** ASSIGNED TASK **
From the listing, collect all lines containing the word "return".

** INFORMATION SUPPLIED **
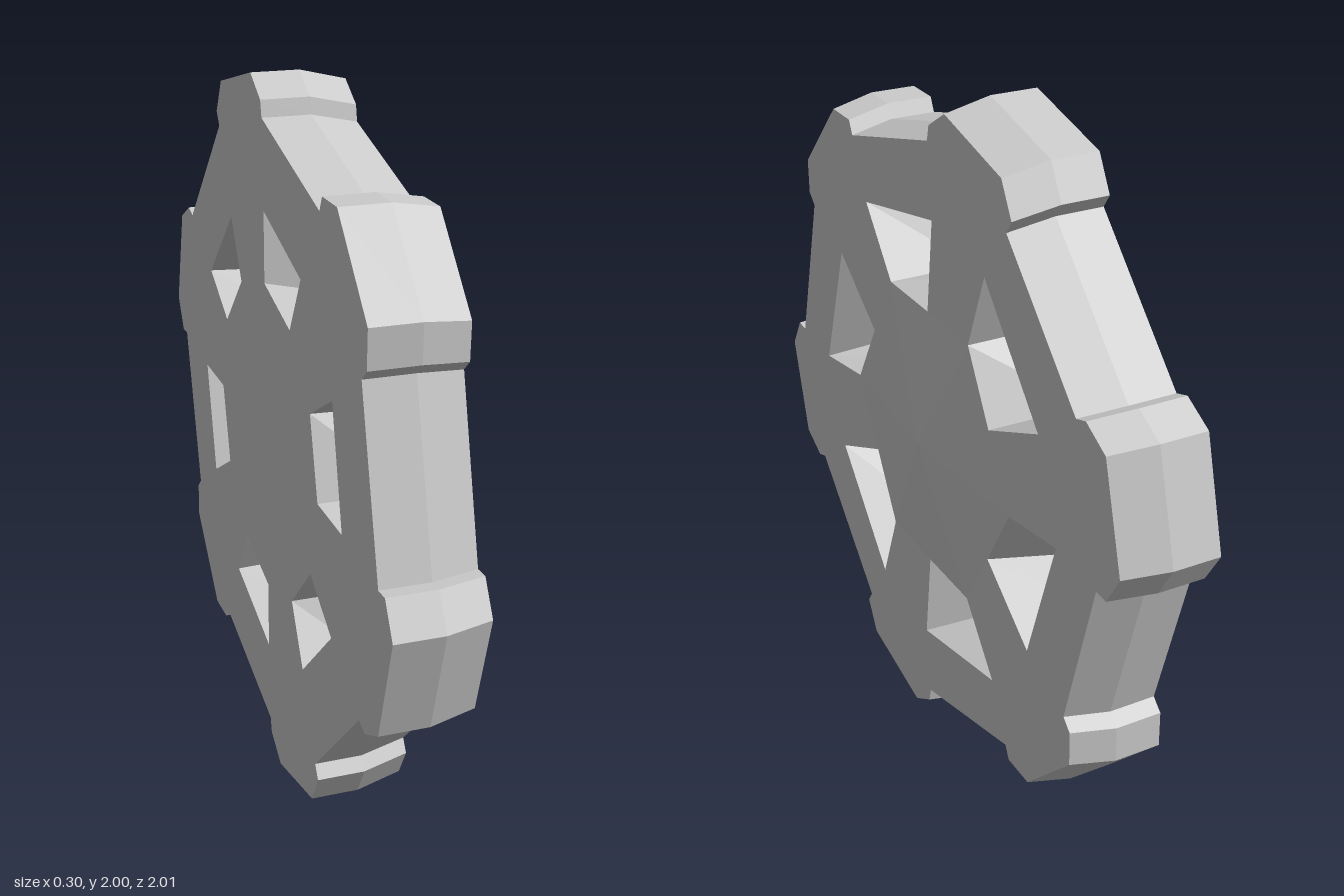
import * as THREE from 'three';

// One sixth of each profile, as [across, up] around the hub; the rest follows by rotation.
const RIM = [[0.008, 0.9], [0.018, 0.945], [0.107, 1], [0.407, 0.925], [0.46, 0.83], [0.435, 0.793]];
const OUTER_HOLE = [[-0.225, 0.395], [0, 0.395], [0.03, 0.665], [-0.375, 0.58]];
const INNER_HOLE = [[-0.225, 0.395], [0, 0.455], [0, 0.655], [-0.32, 0.56]];
const BACK = -0.153, MID = -0.018, FRONT = 0.11, APEX = 0.147, TAPER = 0.97;

const spin = (pts, k) => {
  const c = Math.cos(k * Math.PI / 3), s = Math.sin(k * Math.PI / 3);
  return pts.map(([u, v]) => [u * c + v * s, v * c - u * s]);
};
const sixfold = (pts) => [0, 1, 2, 3, 4, 5].map((k) => spin(pts, k));
const scaled = (pts, f) => pts.map(([u, v]) => [u * f, v * f]);

function fromTriangles(coords) {
  const g = new THREE.BufferGeometry();
  g.setAttribute('position', new THREE.Float32BufferAttribute(coords, 3));
  g.computeVertexNormals();
  return g;
}

// Wall joining two closed loops at depths wa and wb
function band(a, wa, b, wb) {
  const out = [];
  a.forEach((p, i) => {
    const j = (i + 1) % a.length;
    out.push(...a[j], wa, ...p, wa, ...b[i], wb);
    out.push(...a[j], wa, ...b[i], wb, ...b[j], wb);
  });
  return fromTriangles(out);
}

// Flat plate with six holes; the back one is mirrored and then turned round
function plate(outline, hole, depth, back) {
  const vec = (pts) => pts.map(([u, v]) => new THREE.Vector2(back ? -u : u, v));
  const shape = new THREE.Shape(vec(outline));
  sixfold(hole).forEach((h) => shape.holes.push(new THREE.Path(vec(h))));
  const g = new THREE.ShapeGeometry(shape);
  if (back) g.rotateY(Math.PI);
  return g.translate(0, 0, depth);
}

export function createModel() {
  const model = new THREE.Group();
  model.name = 'hexagonalWheel';
  const wheel = new THREE.Group();
  wheel.name = 'wheel';
  const material = new THREE.MeshStandardMaterial({ color: 0xcccccc, flatShading: true });
  const add = (name, geometry) => {
    const mesh = new THREE.Mesh(geometry, material);
    mesh.name = name;
    wheel.add(mesh);
    return mesh;
  };

  // Notched tread: straight half, then a slight taper
  const rim = sixfold(RIM).flat();
  const taperedRim = scaled(rim, TAPER);
  add('straightTread', band(rim, BACK, rim, MID));
  add('taperedTread', band(rim, MID, taperedRim, FRONT));

  // Side faces
  add('outerFace', plate(taperedRim, OUTER_HOLE, FRONT, false));
  add('innerFace', plate(rim, INNER_HOLE, BACK, true));

  // Walls of the six twisted holes
  for (let k = 0; k < 6; k++) {
    add('holeWall', band(spin(INNER_HOLE, k), BACK, spin(OUTER_HOLE, k), FRONT));
  }

  // Shallow faceted hub cap between the holes
  const hub = sixfold(OUTER_HOLE.slice(0, 2)).flat();
  const cap = [];
  hub.forEach((p, i) => {
    cap.push(0, 0, APEX, ...hub[(i + 1) % hub.length], FRONT, ...p, FRONT);
  });
  add('hubCap', fromTriangles(cap));

  // Axle along x, standing on the ground
  wheel.rotation.y = Math.PI / 2;
  wheel.position.y = 1;
  model.add(wheel);
  return model;
}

** ANSWER AREA **
  return pts.map(([u, v]) => [u * c + v * s, v * c - u * s]);
  return g;
  return fromTriangles(out);
  return g.translate(0, 0, depth);
    return mesh;
  return model;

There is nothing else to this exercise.